House Republican leaders have been openly critical of the fee and signaled they would not support it. Corman, too, said that for the moment, the proposal appears dead.
Wolf earlier this year proposed reinstating a cash-assistance program helping the poorest Pennsylvanians — a program Republicans eliminated in 2012. The so-called general assistance program had supported residents, many disabled, with a $200 monthly stipend, which they used for housing, transportation, and personal necessities.
GOP leaders signaled earlier this year that they would block its reinstatement. Wolf, while promising to continue fighting for the program, has pitched an alternative: using the roughly $50 million that supported general assistance to help low-income residents secure affordable housing.
Corman last week said he and others in his caucus “are open to discussion” on the governor’s alternative plan.
But State Rep. Elizabeth Fiedler (D., Philadelphia), who has rallied for the original cash-assistance program, has skewered the Republican-led push to permanently kill the program.
As he has every year since taking office, Wolf is asking for more money for public education — an additional $200 million in funding for K-12 instruction in public schools — as well as a $50 million boost for special education and an extra $7 million for Pennsylvania’s 14 state universities. Though there is bound to be quibbling on the amounts, this issue is not expected to bog down talks.
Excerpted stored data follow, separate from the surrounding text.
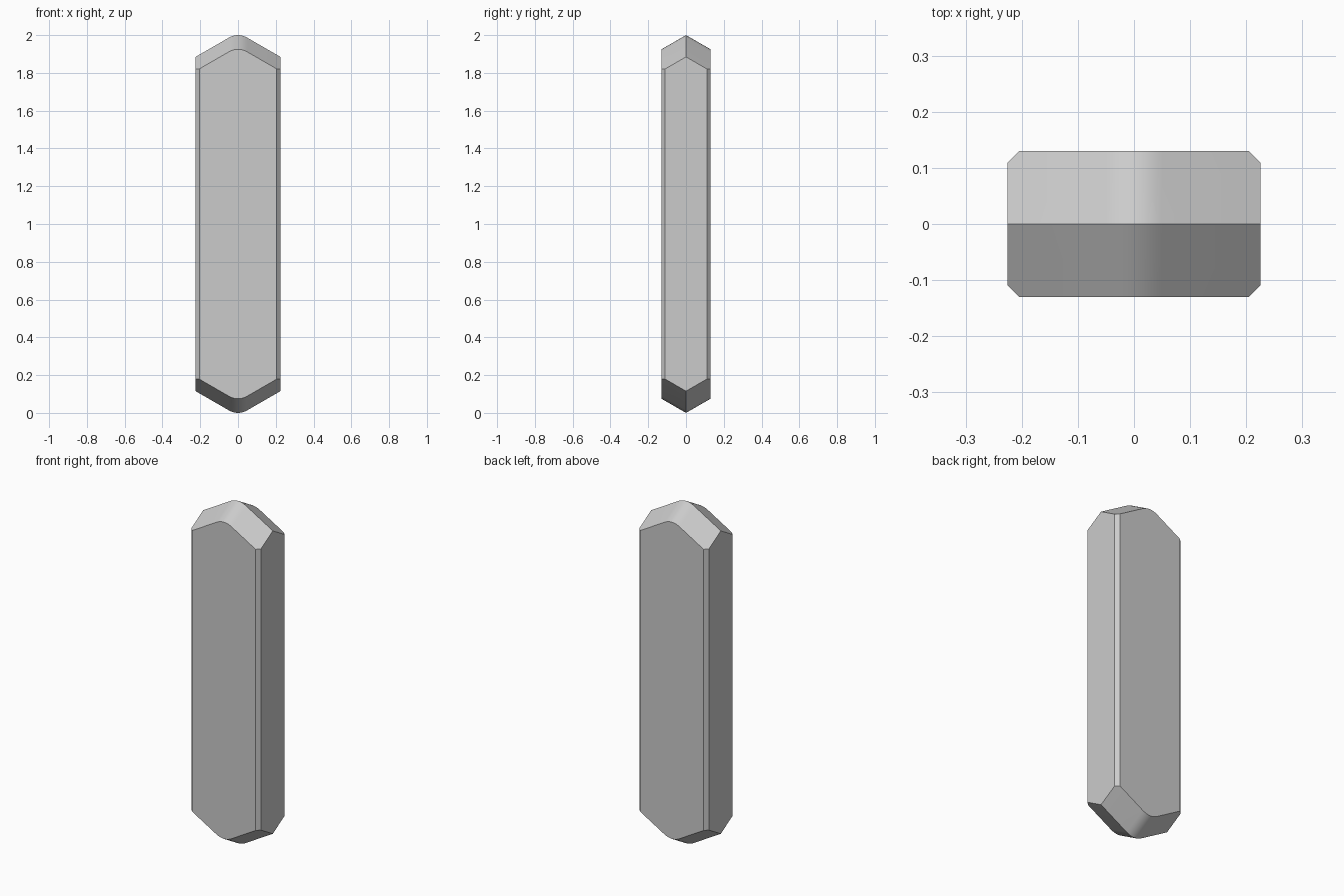
import bpy
import bmesh

old = bpy.data.objects.get("Cube")
if old:
    bpy.data.objects.remove(old, do_unlink=True)

WIDTH, DEPTH = 0.225, 0.13     # half sizes of the column
BEVEL = 0.02                   # corner chamfer
SLOPE = 0.577                  # 30 degree facets
ROUND = 0.05                   # half width of the rounded crest
STEPS = 5

# Stone material
stone = bpy.data.materials.new("grey stone")
stone.use_nodes = True
grey = (0.6, 0.6, 0.6, 1)
stone.diffuse_color = grey
stone.node_tree.nodes["Principled BSDF"].inputs["Base Color"].default_value = grey


def drop(x, y):
    """Distance of the tip surface below the crest."""
    a = abs(x)
    across = SLOPE * a * a / (2 * ROUND) if a < ROUND else SLOPE * (a - ROUND / 2)
    return across + SLOPE * abs(y)


# Stations across the width: chamfer corners and the rounded crest
crest = [ROUND * i / STEPS for i in range(-STEPS, STEPS + 1)]
edge = WIDTH - BEVEL
xs = [-WIDTH, -edge] + crest + [edge, WIDTH]
last = len(xs) - 1

bm = bmesh.new()


def row(side, top):
    """One line of tip vertices: side 0 is the ridge, -1 front, 1 back."""
    verts = []
    for i, x in enumerate(xs):
        y = side * (DEPTH - BEVEL if i in (0, last) else DEPTH)
        z = 2 - drop(x, y) if top else drop(x, y)
        verts.append(bm.verts.new((x, y, z)))
    return verts


upper = {s: row(s, True) for s in (-1, 0, 1)}
lower = {s: row(s, False) for s in (-1, 0, 1)}

# Sloped tip facets
for tip in (upper, lower):
    for s in (-1, 1):
        for i in range(last):
            bm.faces.new((tip[0][i], tip[0][i + 1], tip[s][i + 1], tip[s][i]))

# Broad front and back faces with their corner chamfers
for s in (-1, 1):
    u, l = upper[s], lower[s]
    bm.faces.new(u[1:last] + l[1:last][::-1])
    for i in (0, last - 1):
        bm.faces.new((u[i], u[i + 1], l[i + 1], l[i]))

# Narrow side faces
for i in (0, last):
    bm.faces.new([upper[s][i] for s in (-1, 0, 1)] + [lower[s][i] for s in (1, 0, -1)])

bmesh.ops.recalc_face_normals(bm, faces=bm.faces)
mesh = bpy.data.meshes.new("crystal_column")
bm.to_mesh(mesh)
bm.free()
mesh.materials.append(stone)

column = bpy.data.objects.new("crystal_column", mesh)
bpy.context.collection.objects.link(column)
bpy.ops.object.select_all(action="DESELECT")
column.select_set(True)
bpy.context.view_layer.objects.active = column
bpy.ops.object.shade_smooth_by_angle()
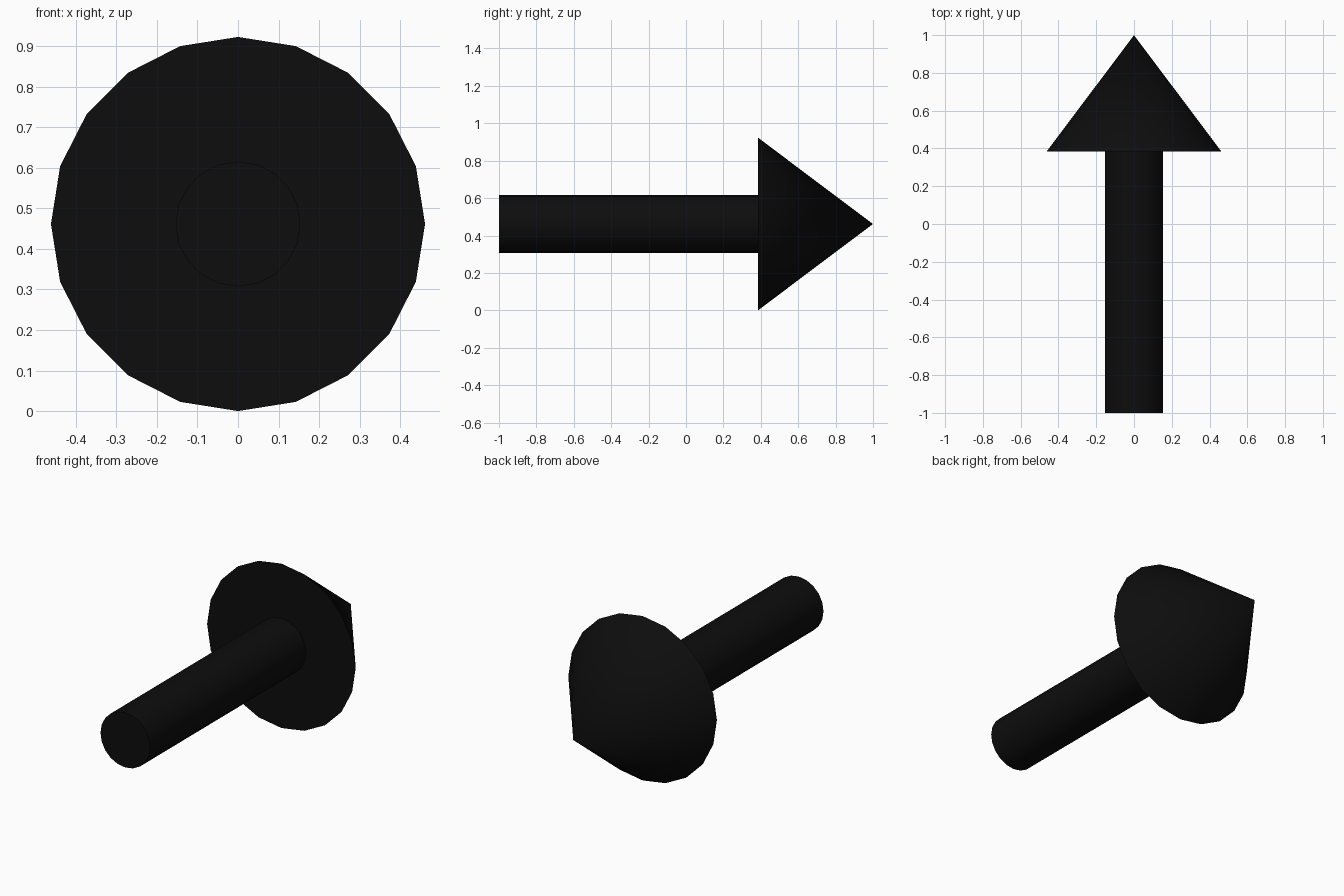
import bpy
from math import radians

if "Cube" in bpy.data.objects:
    bpy.data.objects.remove(bpy.data.objects["Cube"])

SIDES = 20
HEAD_R = 0.4615
SHAFT_R = 0.154
BACK, NECK, TIP = -1.0, 0.385, 1.0

black = bpy.data.materials.new("black")
black.diffuse_color = (0.004, 0.004, 0.004, 1)
black.use_nodes = True
black.node_tree.nodes["Principled BSDF"].inputs["Base Color"].default_value = black.diffuse_color


def cone_along_y(name, y0, y1, r0, r1):
    """Capped round part running from y0 to y1 at the arrow's axis height."""
    bpy.ops.mesh.primitive_cone_add(
        vertices=SIDES, radius1=r0, radius2=r1, depth=y1 - y0,
        location=(0, (y0 + y1) / 2, HEAD_R), rotation=(radians(-90), 0, 0))
    obj = bpy.context.object
    obj.name = name
    obj.data.materials.append(black)
    bpy.ops.object.shade_smooth_by_angle(angle=radians(30))
    return obj


# Straight round shaft
cone_along_y("arrow_shaft", BACK, NECK, SHAFT_R, SHAFT_R)

# Pointed head
cone_along_y("arrow_head", NECK, TIP, HEAD_R, 0)
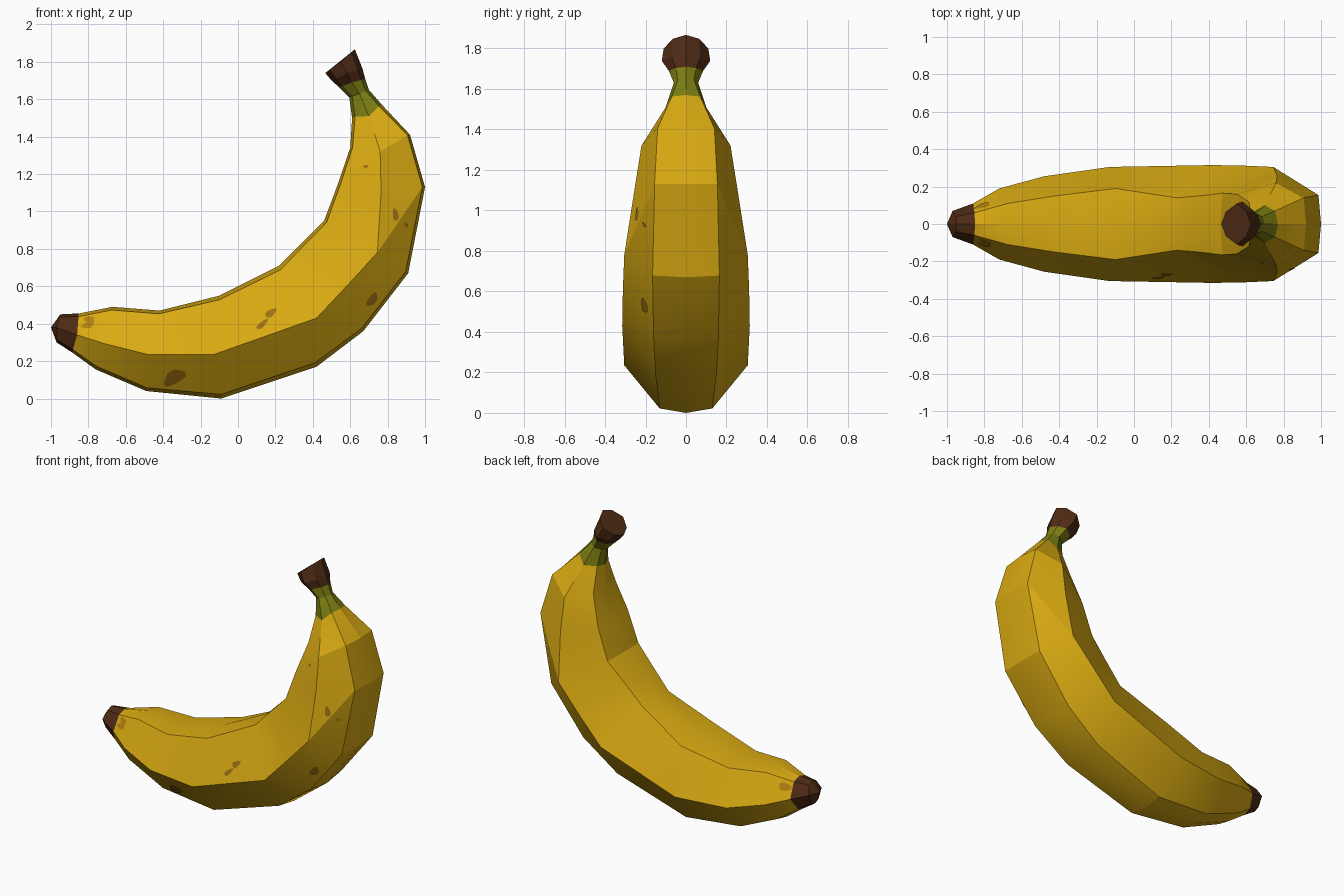
import bpy, bmesh, math
from mathutils import Vector
from mathutils.bvhtree import BVHTree

if "Cube" in bpy.data.objects:
    bpy.data.objects.remove(bpy.data.objects["Cube"])


def material(name, rgb):
    m = bpy.data.materials.new(name)
    m.diffuse_color = (*rgb, 1)
    m.use_nodes = True
    m.node_tree.nodes["Principled BSDF"].inputs["Base Color"].default_value = m.diffuse_color
    return m


YELLOW = material("ripe yellow", (0.69, 0.40, 0.006))
GREEN = material("stem green", (0.20, 0.21, 0.006))
BROWN = material("dark brown", (0.078, 0.024, 0.007))
SPOT = material("spot brown", (0.33, 0.165, 0.006))
TAN = material("bruise tan", (0.46, 0.22, 0.006))

# Cross-sections: inner x,z | outer x,z | side ridge x,z | half width at ridge, inner, outer | corner inset
RINGS = [
    (-.95, .45, -.97, .30, -.97, .38, .07, .04, .04, .10),
    (-.85, .455, -.885, .245, -.86, .34, .11, .06, .06, .08),
    (-.67, .49, -.76, .155, -.72, .295, .19, .11, .09, .05),
    (-.42, .47, -.49, .04, -.48, .235, .255, .15, .11, .04),
    (-.10, .55, -.09, .00, -.13, .235, .305, .19, .13, .04),
    (.22, .71, .42, .17, .42, .43, .315, .14, .15, .04),
    (.34, .83, .67, .36, .585, .605, .312, .15, .16, .03),
    (.46, .95, .91, .67, .745, .78, .305, .165, .165, .03),
    (.535, 1.15, 1.0, 1.13, .765, 1.10, .255, .16, .155, .03),
    (.60, 1.34, .92, 1.41, .76, 1.32, .22, .12, .14, .04),
    (.61, 1.50, .77, 1.57, .70, 1.51, .10, .06, .07, .10),
    (.595, 1.61, .70, 1.65, .65, 1.63, .06, .035, .04, .15),
    (.54, 1.665, .68, 1.71, .61, 1.69, .085, .05, .05, .15),
    (.50, 1.70, .665, 1.765, .58, 1.74, .12, .07, .07, .15),
    (.467, 1.74, .625, 1.867, .55, 1.80, .11, .065, .065, .15),
]


def ring_points(r):
    ix, iz, ox, oz, rx, rz, w, wi, wo, t = r
    i, o = Vector((ix, 0, iz)), Vector((ox, 0, oz))
    ic, oc, y = i.lerp(o, t), o.lerp(i, t), Vector((0, 1, 0))
    ridge = Vector((rx, 0, rz))
    return [i, ic + y * wi, ridge + y * w, oc + y * wo,
            o, oc - y * wo, ridge - y * w, ic - y * wi]


def make_object(name, bm, mats):
    me = bpy.data.meshes.new(name)
    bm.to_mesh(me)
    ob = bpy.data.objects.new(name, me)
    bpy.context.collection.objects.link(ob)
    for m in mats:
        me.materials.append(m)
    return ob


def loft(name, rings, mat, start_tip=None, end_cap=False):
    bm = bmesh.new()
    loops = [[bm.verts.new(p) for p in ring_points(r)] for r in rings]
    for a, b in zip(loops, loops[1:]):
        for k in range(8):
            n = (k + 1) % 8
            bm.faces.new((a[k], a[n], b[n], b[k]))
    if start_tip:
        tip = bm.verts.new(start_tip)
        for k in range(8):
            bm.faces.new((loops[0][(k + 1) % 8], loops[0][k], tip))
    if end_cap:
        bm.faces.new(loops[-1])
    # Outward direction: outer edge faces must point away from the inner edge
    bm.normal_update()
    f = next(f for f in loops[0][4].link_faces if loops[1][4] in f.verts)
    if f.normal.dot(loops[0][4].co - loops[0][0].co) < 0:
        bmesh.ops.reverse_faces(bm, faces=bm.faces)
    bmesh.ops.triangulate(bm, faces=[f for f in bm.faces if len(f.verts) == 4])
    tree = BVHTree.FromBMesh(bm)
    ob = make_object(name, bm, [mat])
    bm.free()
    bpy.ops.object.select_all(action='DESELECT')
    ob.select_set(True)
    bpy.context.view_layer.objects.active = ob
    bpy.ops.object.shade_smooth_by_angle(angle=math.radians(20))
    return tree


# Fruit parts
loft("blossom_tip", RINGS[:2], BROWN, start_tip=(-1.0, 0, .38))
body = loft("banana_body", RINGS[1:11], YELLOW)
loft("stem_neck", RINGS[10:13], GREEN)
loft("stem_end", RINGS[12:], BROWN, end_cap=True)


def spot(name, x, z, a, b, tilt, mat, side=-1):
    """Thin irregular blotch laid on the peel."""
    bm = bmesh.new()
    c, s = math.cos(math.radians(tilt)), math.sin(math.radians(tilt))

    def land(u, v):
        px, pz = x + u * c - v * s, z + u * s + v * c
        hit, nor, _, _ = body.ray_cast(Vector((px, side * 2, pz)), Vector((0, -side, 0)))
        return bm.verts.new(hit + nor * .005) if hit else None

    centre = land(0, 0)
    rim = []
    for k in range(10):
        t = k * math.tau / 10
        j = 1 + .14 * math.sin(3 * t + x * 9)
        rim.append(land(a * j * math.cos(t), b * j * math.sin(t)))
    for p, q in zip(rim, rim[1:] + rim[:1]):
        if centre and p and q:
            bm.faces.new((centre, p, q) if side < 0 else (centre, q, p))
    make_object(name, bm, [mat])
    bm.free()


# Ripeness spots on the front: x, z, half length, half height, tilt
SPOTS = [(-.34, .115, .065, .036, 30), (.13, .395, .04, .014, 42), (.175, .455, .035, .018, 35),
         (.715, .53, .042, .022, 55), (.84, .98, .034, .016, 100), (.895, .93, .014, .008, 120),
         (.685, 1.24, .012, .010, 0)]
for n, sp in enumerate(SPOTS):
    spot(f"peel_spot_{n + 1}", *sp, SPOT)
# Bruises beside the blossom tip
spot("tip_bruise_front", -.81, .405, .05, .032, 10, TAN)
spot("tip_bruise_back", -.81, .405, .04, .022, 10, TAN, side=1)
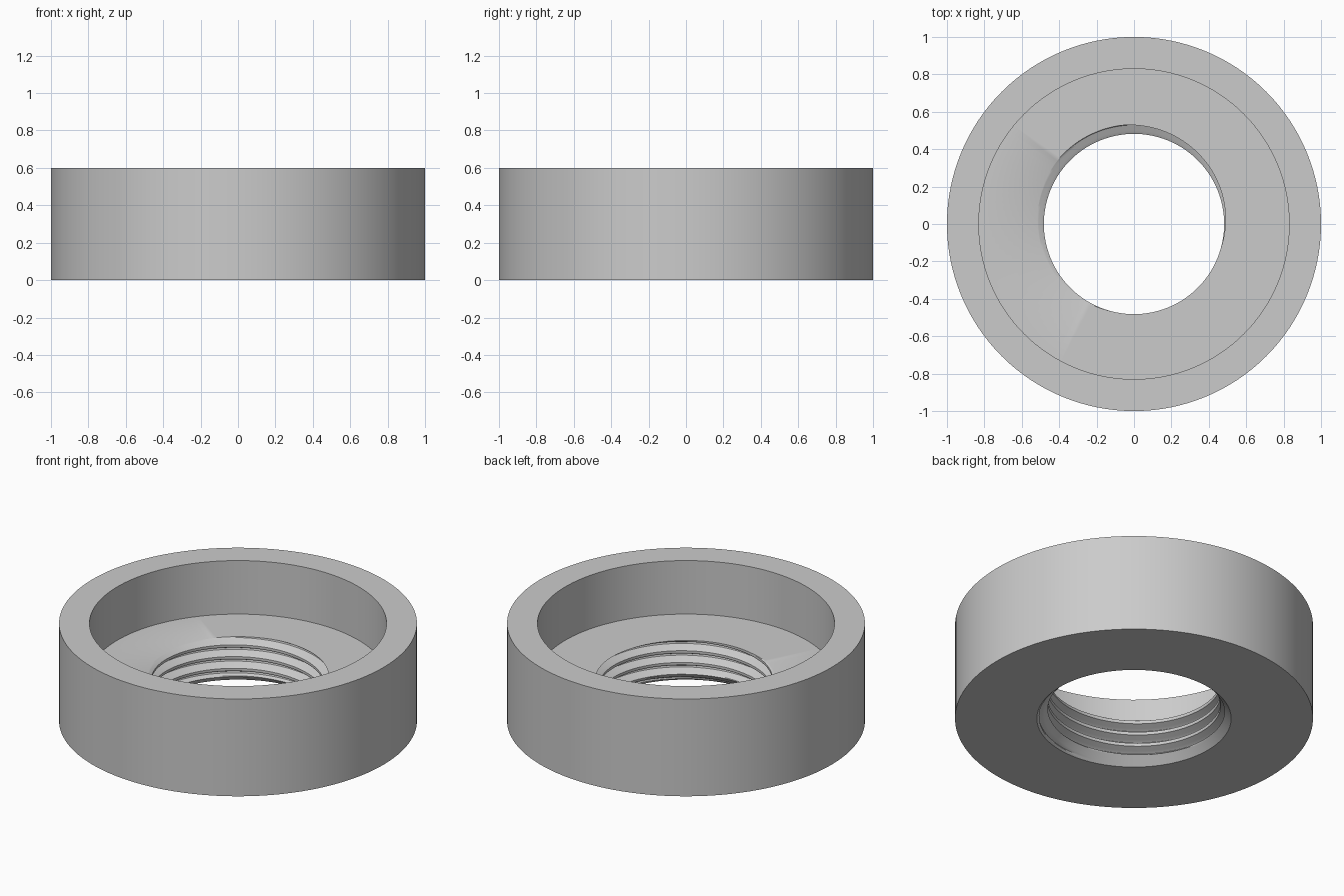
import bpy, bmesh, math

if "Cube" in bpy.data.objects:
    bpy.data.objects.remove(bpy.data.objects["Cube"])

SEGMENTS = 128
FLOOR, HEIGHT = 0.27, 0.6          # recess floor and overall height
OUTER, RECESS = 1.0, 0.83          # outer wall and recess radii
MINOR, MAJOR = 0.482, 0.532        # thread crest and root radii
PITCH, STEPS = 0.0725, 16          # thread lead and rows per turn
START = math.radians(120)          # direction where the groove runs out on the floor
CHAMFER = 0.543                    # mouth radius of the lower chamfer


def hole_radius(z, angle):
    """Right-handed thread with flat crests and roots, chamfered below."""
    phase = (z - FLOOR) / PITCH - (angle - START) / math.tau
    away = abs(phase - round(phase))              # 0 at root, 0.5 at crest
    blend = min(max((away - 0.0625) / 0.3125, 0), 1)
    thread = MAJOR + (MINOR - MAJOR) * blend
    return max(thread, CHAMFER - z)


def section(angle):
    """Closed radius/height outline of the ring at one angle."""
    rows = int(FLOOR / PITCH * STEPS) + 3 * STEPS
    points = []
    for row in range(rows):
        z = (row / STEPS - 1 + angle / math.tau) * PITCH
        z = min(max(z, 0), FLOOR)
        points.append((hole_radius(z, angle), z))
    return points + [(RECESS, FLOOR), (RECESS, HEIGHT), (OUTER, HEIGHT), (OUTER, 0)]


# Sweep the section round the axis; rows climb with the thread
bm = bmesh.new()
columns = []
for i in range(SEGMENTS + 1):
    a = math.tau * i / SEGMENTS
    columns.append([bm.verts.new((r * math.cos(a), r * math.sin(a), z))
                    for r, z in section(a)])
for left, right in zip(columns, columns[1:]):
    for j in range(len(left)):
        k = (j + 1) % len(left)
        bm.faces.new((left[j], right[j], right[k], left[k]))
bmesh.ops.remove_doubles(bm, verts=bm.verts, dist=0.00005)
bmesh.ops.recalc_face_normals(bm, faces=bm.faces)
mesh = bpy.data.meshes.new("threaded_cup_ring")
bm.to_mesh(mesh)
bm.free()

# Plain grey metal
grey = bpy.data.materials.new("plain_grey")
grey.use_nodes = True
colour = (0.6, 0.6, 0.6, 1)
grey.diffuse_color = colour
grey.node_tree.nodes["Principled BSDF"].inputs["Base Color"].default_value = colour
mesh.materials.append(grey)

ring = bpy.data.objects.new("threaded_cup_ring", mesh)
bpy.context.collection.objects.link(ring)
bpy.context.view_layer.objects.active = ring
ring.select_set(True)
bpy.ops.object.shade_smooth_by_angle(angle=math.radians(30))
What is likely to create tension is a push by House Speaker Mike Turzai (R., Allegheny) to boost by $100 million a program that provides tax breaks to businesses that donate money for scholarships to private schools. Wolf has balked at Turzai’s proposed increase, and the issue is bound to be a negotiating chip in talks.
This was the governor’s signature budget program, and it appears as good as dead. Republicans like the concept but oppose how Wolf would pay for it: a new tax on natural gas drillers.
Wolf had wanted to borrow $4.5 billion over four years and dedicate the money to help fund infrastructure improvements, fight blight, and build higher-speed internet in rural areas, among other initiatives. The loan would be paid off using money from a gas severance tax, a levy that Republicans have blocked every year since Wolf took office.
Wolf’s budget proposal included $15 million to help counties cover the cost of updating their voting machines. His administration last year directed counties to begin using machines that create a paper record of votes to verify the accuracy of results. The goal is to have the new machines operating by the 2020 primary.
Counties, estimating the price tag at $125 million, have balked at the expense. The administration has said it will propose similar annual infusions to help offset those costs, for a total of $75 million, over five years.
But Corman last week said Wolf created this problem for counties by “unilaterally moving to decertify [existing] machines” — and now will have to find another way to solve it.